With the nod from the foundation, this will most likely be an even busier summer, so I'd get up there before tourist season starts.
I'd try for 555- their tasting menu for Restaurant Week is really spectacular, and I've never once had a bad experience there. Oh goodness. Another good bet that no one has mentioned is Evangeline! Delicious, sexy, fun French food prepared well.
Our table wasn't ready when we walked in (we were early!), so we grabbed seats at the bar and started the evening off right with drinks. Highland Park 12 year scotch for me, Grey Goose martini, dirty, for my dining companion.
Since it's resto week, Back Bay had a three course menu- first course, salad, and main course. Most restaurants on the list are opting for a dessert option, but Back Bay chose to leave dessert off of the three course menu, instead offering it as a $9 addition at the end of the meal.
Amuse-bouche: maine shrimp, potato chip, aioli, spinach. Yum. The perfect introduction to the meal, it was surprising and creative. The aioli had just a bit of spice to it, but not enough to overpower the flavor of the sweet shrimp.
First course: I chose the carpaccio with white anchovies, olives, and parmesan. It was spectacular. This is my first carpaccio of the week, but not my last. I love carpaccio. This particular preparation has made it into the top three I've ever had, but might get knocked out by 555's later on this week- we'll see. The salt of the olives and anchovies perfectly balanced the freshness of the meat. goodness. I was knocked flat.
Sam opted for the mussels, which were very tasty, but I was so distracted by my course that I couldn't pay any real attention to what they were prepared with. Oops. (She says it was a white wine lemon, I don't remember.)
Salad course: I chose the watercress salad, which was served with a poached pear and mustard vinaigrette. Delicious, but nothing to write home about. Sam had mixed baby greens, gorgonzola (really, really good gorgonzola), walnuts, and a red wine vinaigrette.
In between courses, there was a wheat bread, served warm. It was crusty on the outside and perfectly doughy in the middle. Not sure where it came from- the menu didn't specify if it was in-house. Compliments to the baker.
Also, our waitress was attentive but not intrusive. The service was impeccable- I was surprised, because not only have I not had the greatest of experiences (service-wise) in Portland, but restaurant weeks tend to bring out the worst in waitstaff, because everyone is so busy. Quite the opposite here- we were given a great table, our glasses were constantly filled, and our silverware was refreshed with every course. With a restaurant of this caliber I was surprised that there weren't black napkins, but otherwise, it was stellar.
Entree: I chose the lamb, which was served with red cabbage and spaetzle. Lamb is not my favorite meat, but my first bite forced me to erupt into a giggling fit. It was that good. I was broken.

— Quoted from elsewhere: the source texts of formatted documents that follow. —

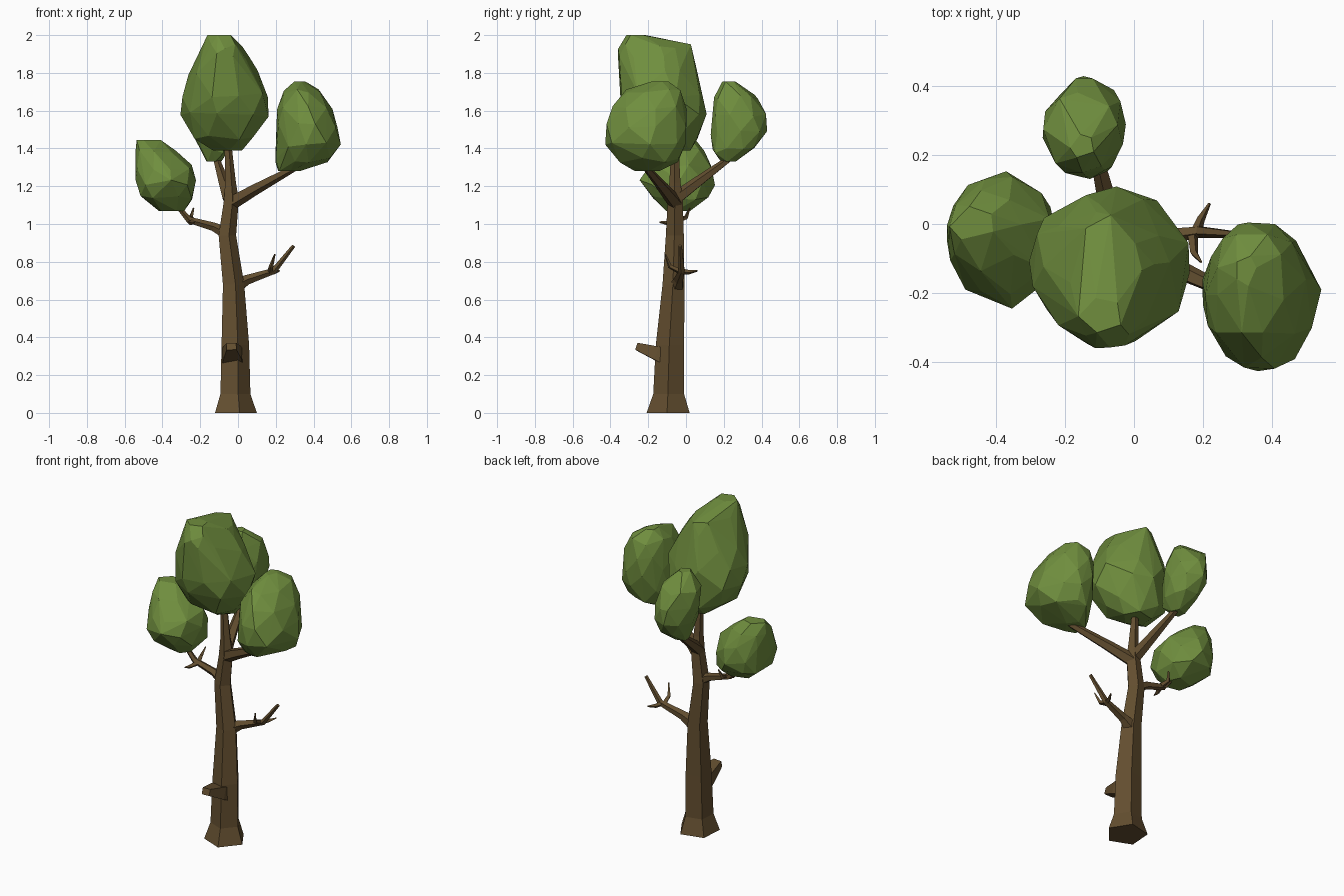
import bpy, bmesh, math, random
from mathutils import Vector, Quaternion

random.seed(4)


def material(name, rgb):
    m = bpy.data.materials.new(name)
    m.diffuse_color = (*rgb, 1)
    return m


BARK = material("bark brown", (0.125, 0.077, 0.029))
LEAF = material("leaf green", (0.16, 0.27, 0.048))


def finish(name, bm, mat):
    bmesh.ops.recalc_face_normals(bm, faces=bm.faces)
    mesh = bpy.data.meshes.new(name)
    bm.to_mesh(mesh)
    bm.free()
    mesh.materials.append(mat)
    ob = bpy.data.objects.new(name, mesh)
    bpy.context.collection.objects.link(ob)
    return ob


def limb(name, path, sides=5, level=False, turn=-15, wide=1.0):
    """Faceted tapering tube through (x, y, z, radius) points."""
    bm = bmesh.new()
    pts = [Vector(p[:3]) for p in path]
    rings = []
    for i, p in enumerate(pts):
        d = pts[min(i + 1, len(pts) - 1)] - pts[max(i - 1, 0)]
        q = Quaternion() if level else Vector((0, 0, 1)).rotation_difference(d)
        ring = []
        for k in range(sides):
            a = math.radians(turn) + math.tau * k / sides
            offset = Vector((math.cos(a) * wide, math.sin(a), 0)) * path[i][3]
            ring.append(bm.verts.new(p + q @ offset))
        rings.append(ring)
    for lo, hi in zip(rings, rings[1:]):
        for k in range(sides):
            n = (k + 1) % sides
            bm.faces.new((lo[k], lo[n], hi[n], hi[k]))
    bm.faces.new(rings[0][::-1])
    bm.faces.new(rings[-1])
    return finish(name, bm, BARK)


def foliage(name, rings):
    """Faceted leaf clump: hull around uneven rings (z, cx, cy, rx, ry)."""
    bm = bmesh.new()
    last = len(rings) - 1
    for i, (z, cx, cy, rx, ry) in enumerate(rings):
        end = i in (0, last)
        n = 5 if end else 8
        for k in range(n):
            a = math.tau * (k + 0.5 * (i % 2)) / n + random.uniform(-0.2, 0.2)
            s = 1.03 + (0 if end else random.uniform(-0.03, 0.02))
            dz = 0 if end else random.uniform(-0.015, 0.015)
            bm.verts.new((cx + rx * s * math.cos(a), cy + ry * s * math.sin(a), z + dz))
    bmesh.ops.convex_hull(bm, input=bm.verts)
    loose = [v for v in bm.verts if not v.link_faces]
    bmesh.ops.delete(bm, geom=loose, context='VERTS')
    return finish(name, bm, LEAF)


# Five-sided trunk with flared foot, running up into the crown
limb("trunk", [(-0.02, -0.092, 0, 0.12), (-0.02, -0.09, 0.1, 0.086),
               (-0.02, -0.083, 0.36, 0.079), (-0.028, -0.065, 0.68, 0.061),
               (-0.06, -0.058, 0.94, 0.05), (-0.038, -0.056, 1.13, 0.042),
               (-0.042, -0.058, 1.22, 0.031), (-0.056, -0.058, 1.45, 0.018)],
     level=True, turn=-4)

# Broad flat cut stub on the front
limb("front_stub", [(-0.03, -0.10, 0.295, 0.058), (-0.03, -0.155, 0.315, 0.052),
                    (-0.035, -0.262, 0.352, 0.027)], sides=4, turn=45, wide=1.35)

# Branches carrying the leaf clumps
limb("right_branch", [(-0.04, -0.055, 1.11, 0.04), (0.09, -0.115, 1.185, 0.032),
                      (0.34, -0.23, 1.32, 0.016)])
limb("back_branch", [(-0.045, -0.06, 1.13, 0.038), (-0.075, 0.06, 1.22, 0.030),
                     (-0.12, 0.25, 1.36, 0.016)])
limb("left_branch", [(-0.05, -0.055, 0.945, 0.036), (-0.13, -0.05, 0.985, 0.024),
                     (-0.26, -0.05, 1.022, 0.018), (-0.35, -0.055, 1.13, 0.010)])
limb("lower_branch", [(-0.01, -0.05, 0.675, 0.042), (0.05, -0.04, 0.705, 0.027),
                      (0.19, -0.022, 0.752, 0.018), (0.295, -0.03, 0.885, 0.010)])

# Small bare twigs: root, bend, tip
TWIGS = {
    "left_twig_back": ((-0.235, -0.05, 1.018), (-0.25, 0.0, 1.035), (-0.235, 0.02, 1.085)),
    "left_twig_front": ((-0.235, -0.05, 1.015), (-0.255, -0.10, 1.005), (-0.265, -0.14, 1.01)),
    "lower_twig_back": ((0.18, -0.025, 0.75), (0.195, 0.015, 0.745), (0.22, 0.06, 0.752)),
    "lower_twig_front": ((0.17, -0.025, 0.745), (0.175, -0.085, 0.775), (0.195, -0.11, 0.84)),
}
for name, pts in TWIGS.items():
    limb(name, [(*p, r) for p, r in zip(pts, (0.016, 0.012, 0.004))], sides=4)

# Leaf clumps
foliage("crown_foliage", [
    (1.39, -0.06, -0.05, 0.08, 0.08), (1.46, -0.08, -0.09, 0.165, 0.155),
    (1.58, -0.07, -0.115, 0.228, 0.215), (1.68, -0.07, -0.13, 0.23, 0.22),
    (1.80, -0.08, -0.15, 0.18, 0.205), (1.89, -0.075, -0.165, 0.13, 0.20),
    (1.94, -0.08, -0.165, 0.10, 0.19), (2.00, -0.095, -0.265, 0.065, 0.05)])
foliage("right_foliage", [
    (1.28, 0.265, -0.205, 0.06, 0.065), (1.34, 0.345, -0.195, 0.145, 0.15),
    (1.42, 0.37, -0.215, 0.168, 0.205), (1.52, 0.365, -0.21, 0.16, 0.215),
    (1.62, 0.355, -0.19, 0.145, 0.19), (1.70, 0.34, -0.17, 0.10, 0.15),
    (1.755, 0.325, -0.135, 0.03, 0.045)])
foliage("left_foliage", [
    (1.07, -0.355, -0.04, 0.07, 0.07), (1.14, -0.38, -0.03, 0.15, 0.155),
    (1.22, -0.385, -0.045, 0.155, 0.195), (1.30, -0.39, -0.035, 0.15, 0.17),
    (1.38, -0.435, -0.02, 0.105, 0.115), (1.445, -0.47, 0.0, 0.065, 0.05)])
foliage("back_foliage", [
    (1.33, -0.13, 0.225, 0.04, 0.04), (1.39, -0.12, 0.255, 0.08, 0.115),
    (1.48, -0.13, 0.28, 0.105, 0.145), (1.58, -0.145, 0.28, 0.12, 0.14),
    (1.67, -0.155, 0.265, 0.105, 0.115), (1.755, -0.15, 0.225, 0.035, 0.035)])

It was so tender, and it melted in my mouth, and it was just pink in the middle, and I loved it. Honestly, I ordered the dish because I'm a sucker for spaetzle, and it's so infrequently on a menu that I have to get it when it's offered. It was the right choice. I don't think I stopped smiling.
Sam ordered the braised short ribs with fettucine (or linguine?) and beets. They were forkable and falling apart. The pasta was perfectly al dente. We giggled like schoolgirls. Seriously. It was that good. Meaty goodness. She left fat on her plate, i ate it. It was delicious.
Dessert: Even though it wasn't part of the 3-course, we figured it was a "go big or go home" kind of evening, and ordered dessert. Sam opted for the creme brulee- she is ordering the creme brulee everywhere she goes this week, in a battle of the custards. It was slightly less dense than I usually like it to be, but otherwise very good. I ordered the lemon chiffon cake with vanilla creme and candied pink grapefruit. It was everything I wanted in a dessert.
If there are still reservations available for this week, you should make them. Especially if the cost has deterred you from experiencing this delightful restaurant in the past.